§ **ASSIGNMENT**
The result must match the data exactly, line for line.

--------------------

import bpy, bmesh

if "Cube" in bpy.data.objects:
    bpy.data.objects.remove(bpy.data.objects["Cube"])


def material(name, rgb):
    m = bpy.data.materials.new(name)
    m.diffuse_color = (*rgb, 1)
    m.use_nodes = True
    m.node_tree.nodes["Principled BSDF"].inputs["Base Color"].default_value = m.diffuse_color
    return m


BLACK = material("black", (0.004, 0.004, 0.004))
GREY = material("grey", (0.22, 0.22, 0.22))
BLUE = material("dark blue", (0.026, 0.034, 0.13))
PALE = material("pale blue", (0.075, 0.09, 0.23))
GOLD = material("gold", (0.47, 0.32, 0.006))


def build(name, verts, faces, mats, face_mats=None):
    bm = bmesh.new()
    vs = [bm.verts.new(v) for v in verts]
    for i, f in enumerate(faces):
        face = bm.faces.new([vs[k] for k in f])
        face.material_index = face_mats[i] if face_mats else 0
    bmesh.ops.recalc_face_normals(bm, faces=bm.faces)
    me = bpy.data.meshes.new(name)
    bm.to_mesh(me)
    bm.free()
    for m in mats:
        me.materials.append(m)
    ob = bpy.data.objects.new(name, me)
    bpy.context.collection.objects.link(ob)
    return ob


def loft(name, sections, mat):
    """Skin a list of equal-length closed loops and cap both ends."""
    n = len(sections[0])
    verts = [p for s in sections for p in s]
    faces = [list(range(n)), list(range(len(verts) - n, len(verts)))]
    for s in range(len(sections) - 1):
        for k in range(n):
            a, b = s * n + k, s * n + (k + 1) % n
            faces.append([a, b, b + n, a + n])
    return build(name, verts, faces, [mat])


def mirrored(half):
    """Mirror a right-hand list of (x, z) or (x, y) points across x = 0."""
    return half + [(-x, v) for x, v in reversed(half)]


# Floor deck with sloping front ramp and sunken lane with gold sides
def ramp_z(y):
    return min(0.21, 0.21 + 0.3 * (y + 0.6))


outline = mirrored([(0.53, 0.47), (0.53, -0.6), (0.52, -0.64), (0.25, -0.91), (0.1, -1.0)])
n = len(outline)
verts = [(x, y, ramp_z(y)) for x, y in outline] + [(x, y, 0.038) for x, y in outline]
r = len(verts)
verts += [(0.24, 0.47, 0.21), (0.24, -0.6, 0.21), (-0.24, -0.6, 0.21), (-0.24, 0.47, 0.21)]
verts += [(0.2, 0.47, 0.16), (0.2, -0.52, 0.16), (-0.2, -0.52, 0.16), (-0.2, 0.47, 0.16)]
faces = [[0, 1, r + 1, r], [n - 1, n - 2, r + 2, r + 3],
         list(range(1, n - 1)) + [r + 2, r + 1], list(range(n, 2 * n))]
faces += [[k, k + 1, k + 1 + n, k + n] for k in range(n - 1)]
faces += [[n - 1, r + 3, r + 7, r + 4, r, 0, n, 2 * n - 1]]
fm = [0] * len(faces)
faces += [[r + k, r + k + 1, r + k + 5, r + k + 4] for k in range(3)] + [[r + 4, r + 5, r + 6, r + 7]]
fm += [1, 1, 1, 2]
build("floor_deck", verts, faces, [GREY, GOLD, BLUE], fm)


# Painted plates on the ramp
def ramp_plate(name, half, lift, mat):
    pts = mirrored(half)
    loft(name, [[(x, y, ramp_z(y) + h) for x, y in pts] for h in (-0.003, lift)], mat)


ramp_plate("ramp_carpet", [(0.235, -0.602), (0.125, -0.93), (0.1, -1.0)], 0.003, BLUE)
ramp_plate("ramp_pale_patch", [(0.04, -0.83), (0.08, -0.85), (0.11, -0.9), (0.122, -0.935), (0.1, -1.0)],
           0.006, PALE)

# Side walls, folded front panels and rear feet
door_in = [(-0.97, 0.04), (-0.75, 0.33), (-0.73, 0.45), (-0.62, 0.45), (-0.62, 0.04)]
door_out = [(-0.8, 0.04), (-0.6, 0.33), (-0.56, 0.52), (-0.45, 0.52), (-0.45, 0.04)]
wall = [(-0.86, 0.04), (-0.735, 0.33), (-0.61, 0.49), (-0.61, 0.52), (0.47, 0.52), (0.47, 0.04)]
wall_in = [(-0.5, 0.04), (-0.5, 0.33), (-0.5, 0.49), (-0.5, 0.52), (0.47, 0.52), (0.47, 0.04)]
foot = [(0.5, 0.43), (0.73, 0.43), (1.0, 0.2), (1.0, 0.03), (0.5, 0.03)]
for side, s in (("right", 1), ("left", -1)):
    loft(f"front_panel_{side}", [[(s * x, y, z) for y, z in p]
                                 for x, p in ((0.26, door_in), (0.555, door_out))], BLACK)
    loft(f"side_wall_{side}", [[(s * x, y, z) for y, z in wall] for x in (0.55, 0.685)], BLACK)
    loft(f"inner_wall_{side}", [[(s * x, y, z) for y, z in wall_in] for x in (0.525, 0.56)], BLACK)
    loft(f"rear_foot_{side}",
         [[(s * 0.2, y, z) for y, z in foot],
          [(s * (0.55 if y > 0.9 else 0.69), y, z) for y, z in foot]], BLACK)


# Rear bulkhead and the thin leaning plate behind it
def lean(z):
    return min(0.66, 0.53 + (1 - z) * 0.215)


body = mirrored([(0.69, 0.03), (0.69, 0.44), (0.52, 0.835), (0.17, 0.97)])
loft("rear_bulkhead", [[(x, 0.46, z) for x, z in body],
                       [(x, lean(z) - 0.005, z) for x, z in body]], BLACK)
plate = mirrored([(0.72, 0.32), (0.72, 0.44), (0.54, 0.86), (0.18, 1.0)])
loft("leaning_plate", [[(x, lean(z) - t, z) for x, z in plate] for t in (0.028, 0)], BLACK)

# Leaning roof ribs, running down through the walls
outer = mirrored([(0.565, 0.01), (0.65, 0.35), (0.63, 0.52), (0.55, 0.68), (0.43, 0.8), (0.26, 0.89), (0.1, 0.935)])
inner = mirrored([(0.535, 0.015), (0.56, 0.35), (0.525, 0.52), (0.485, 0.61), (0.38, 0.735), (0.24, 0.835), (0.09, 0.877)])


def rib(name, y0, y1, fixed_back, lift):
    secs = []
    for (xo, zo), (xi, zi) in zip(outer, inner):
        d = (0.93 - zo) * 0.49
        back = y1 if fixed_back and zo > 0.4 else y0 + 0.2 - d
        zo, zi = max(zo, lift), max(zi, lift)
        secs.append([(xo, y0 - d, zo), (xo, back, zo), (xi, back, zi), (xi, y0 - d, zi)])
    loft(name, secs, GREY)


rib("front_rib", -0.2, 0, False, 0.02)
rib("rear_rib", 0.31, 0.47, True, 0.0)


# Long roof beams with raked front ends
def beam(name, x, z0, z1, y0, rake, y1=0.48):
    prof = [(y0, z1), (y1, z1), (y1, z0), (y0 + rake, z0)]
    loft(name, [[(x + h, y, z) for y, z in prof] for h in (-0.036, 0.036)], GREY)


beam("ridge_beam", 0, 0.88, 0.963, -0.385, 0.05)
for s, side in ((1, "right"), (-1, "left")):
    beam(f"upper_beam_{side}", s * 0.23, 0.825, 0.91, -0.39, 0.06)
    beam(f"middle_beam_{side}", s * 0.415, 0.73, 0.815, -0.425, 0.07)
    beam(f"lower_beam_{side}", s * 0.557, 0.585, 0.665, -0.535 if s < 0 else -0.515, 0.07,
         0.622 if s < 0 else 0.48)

--------------------

§ **TASK RESULT**
import bpy, bmesh

if "Cube" in bpy.data.objects:
    bpy.data.objects.remove(bpy.data.objects["Cube"])


def material(name, rgb):
    m = bpy.data.materials.new(name)
    m.diffuse_color = (*rgb, 1)
    m.use_nodes = True
    m.node_tree.nodes["Principled BSDF"].inputs["Base Color"].default_value = m.diffuse_color
    return m


BLACK = material("black", (0.004, 0.004, 0.004))
GREY = material("grey", (0.22, 0.22, 0.22))
BLUE = material("dark blue", (0.026, 0.034, 0.13))
PALE = material("pale blue", (0.075, 0.09, 0.23))
GOLD = material("gold", (0.47, 0.32, 0.006))


def build(name, verts, faces, mats, face_mats=None):
    bm = bmesh.new()
    vs = [bm.verts.new(v) for v in verts]
    for i, f in enumerate(faces):
        face = bm.faces.new([vs[k] for k in f])
        face.material_index = face_mats[i] if face_mats else 0
    bmesh.ops.recalc_face_normals(bm, faces=bm.faces)
    me = bpy.data.meshes.new(name)
    bm.to_mesh(me)
    bm.free()
    for m in mats:
        me.materials.append(m)
    ob = bpy.data.objects.new(name, me)
    bpy.context.collection.objects.link(ob)
    return ob


def loft(name, sections, mat):
    """Skin a list of equal-length closed loops and cap both ends."""
    n = len(sections[0])
    verts = [p for s in sections for p in s]
    faces = [list(range(n)), list(range(len(verts) - n, len(verts)))]
    for s in range(len(sections) - 1):
        for k in range(n):
            a, b = s * n + k, s * n + (k + 1) % n
            faces.append([a, b, b + n, a + n])
    return build(name, verts, faces, [mat])


def mirrored(half):
    """Mirror a right-hand list of (x, z) or (x, y) points across x = 0."""
    return half + [(-x, v) for x, v in reversed(half)]


# Floor deck with sloping front ramp and sunken lane with gold sides
def ramp_z(y):
    return min(0.21, 0.21 + 0.3 * (y + 0.6))


outline = mirrored([(0.53, 0.47), (0.53, -0.6), (0.52, -0.64), (0.25, -0.91), (0.1, -1.0)])
n = len(outline)
verts = [(x, y, ramp_z(y)) for x, y in outline] + [(x, y, 0.038) for x, y in outline]
r = len(verts)
verts += [(0.24, 0.47, 0.21), (0.24, -0.6, 0.21), (-0.24, -0.6, 0.21), (-0.24, 0.47, 0.21)]
verts += [(0.2, 0.47, 0.16), (0.2, -0.52, 0.16), (-0.2, -0.52, 0.16), (-0.2, 0.47, 0.16)]
faces = [[0, 1, r + 1, r], [n - 1, n - 2, r + 2, r + 3],
         list(range(1, n - 1)) + [r + 2, r + 1], list(range(n, 2 * n))]
faces += [[k, k + 1, k + 1 + n, k + n] for k in range(n - 1)]
faces += [[n - 1, r + 3, r + 7, r + 4, r, 0, n, 2 * n - 1]]
fm = [0] * len(faces)
faces += [[r + k, r + k + 1, r + k + 5, r + k + 4] for k in range(3)] + [[r + 4, r + 5, r + 6, r + 7]]
fm += [1, 1, 1, 2]
build("floor_deck", verts, faces, [GREY, GOLD, BLUE], fm)


# Painted plates on the ramp
def ramp_plate(name, half, lift, mat):
    pts = mirrored(half)
    loft(name, [[(x, y, ramp_z(y) + h) for x, y in pts] for h in (-0.003, lift)], mat)


ramp_plate("ramp_carpet", [(0.235, -0.602), (0.125, -0.93), (0.1, -1.0)], 0.003, BLUE)
ramp_plate("ramp_pale_patch", [(0.04, -0.83), (0.08, -0.85), (0.11, -0.9), (0.122, -0.935), (0.1, -1.0)],
           0.006, PALE)

# Side walls, folded front panels and rear feet
door_in = [(-0.97, 0.04), (-0.75, 0.33), (-0.73, 0.45), (-0.62, 0.45), (-0.62, 0.04)]
door_out = [(-0.8, 0.04), (-0.6, 0.33), (-0.56, 0.52), (-0.45, 0.52), (-0.45, 0.04)]
wall = [(-0.86, 0.04), (-0.735, 0.33), (-0.61, 0.49), (-0.61, 0.52), (0.47, 0.52), (0.47, 0.04)]
wall_in = [(-0.5, 0.04), (-0.5, 0.33), (-0.5, 0.49), (-0.5, 0.52), (0.47, 0.52), (0.47, 0.04)]
foot = [(0.5, 0.43), (0.73, 0.43), (1.0, 0.2), (1.0, 0.03), (0.5, 0.03)]
for side, s in (("right", 1), ("left", -1)):
    loft(f"front_panel_{side}", [[(s * x, y, z) for y, z in p]
                                 for x, p in ((0.26, door_in), (0.555, door_out))], BLACK)
    loft(f"side_wall_{side}", [[(s * x, y, z) for y, z in wall] for x in (0.55, 0.685)], BLACK)
    loft(f"inner_wall_{side}", [[(s * x, y, z) for y, z in wall_in] for x in (0.525, 0.56)], BLACK)
    loft(f"rear_foot_{side}",
         [[(s * 0.2, y, z) for y, z in foot],
          [(s * (0.55 if y > 0.9 else 0.69), y, z) for y, z in foot]], BLACK)


# Rear bulkhead and the thin leaning plate behind it
def lean(z):
    return min(0.66, 0.53 + (1 - z) * 0.215)


body = mirrored([(0.69, 0.03), (0.69, 0.44), (0.52, 0.835), (0.17, 0.97)])
loft("rear_bulkhead", [[(x, 0.46, z) for x, z in body],
                       [(x, lean(z) - 0.005, z) for x, z in body]], BLACK)
plate = mirrored([(0.72, 0.32), (0.72, 0.44), (0.54, 0.86), (0.18, 1.0)])
loft("leaning_plate", [[(x, lean(z) - t, z) for x, z in plate] for t in (0.028, 0)], BLACK)

# Leaning roof ribs, running down through the walls
outer = mirrored([(0.565, 0.01), (0.65, 0.35), (0.63, 0.52), (0.55, 0.68), (0.43, 0.8), (0.26, 0.89), (0.1, 0.935)])
inner = mirrored([(0.535, 0.015), (0.56, 0.35), (0.525, 0.52), (0.485, 0.61), (0.38, 0.735), (0.24, 0.835), (0.09, 0.877)])


def rib(name, y0, y1, fixed_back, lift):
    secs = []
    for (xo, zo), (xi, zi) in zip(outer, inner):
        d = (0.93 - zo) * 0.49
        back = y1 if fixed_back and zo > 0.4 else y0 + 0.2 - d
        zo, zi = max(zo, lift), max(zi, lift)
        secs.append([(xo, y0 - d, zo), (xo, back, zo), (xi, back, zi), (xi, y0 - d, zi)])
    loft(name, secs, GREY)


rib("front_rib", -0.2, 0, False, 0.02)
rib("rear_rib", 0.31, 0.47, True, 0.0)


# Long roof beams with raked front ends
def beam(name, x, z0, z1, y0, rake, y1=0.48):
    prof = [(y0, z1), (y1, z1), (y1, z0), (y0 + rake, z0)]
    loft(name, [[(x + h, y, z) for y, z in prof] for h in (-0.036, 0.036)], GREY)


beam("ridge_beam", 0, 0.88, 0.963, -0.385, 0.05)
for s, side in ((1, "right"), (-1, "left")):
    beam(f"upper_beam_{side}", s * 0.23, 0.825, 0.91, -0.39, 0.06)
    beam(f"middle_beam_{side}", s * 0.415, 0.73, 0.815, -0.425, 0.07)
    beam(f"lower_beam_{side}", s * 0.557, 0.585, 0.665, -0.535 if s < 0 else -0.515, 0.07,
         0.622 if s < 0 else 0.48)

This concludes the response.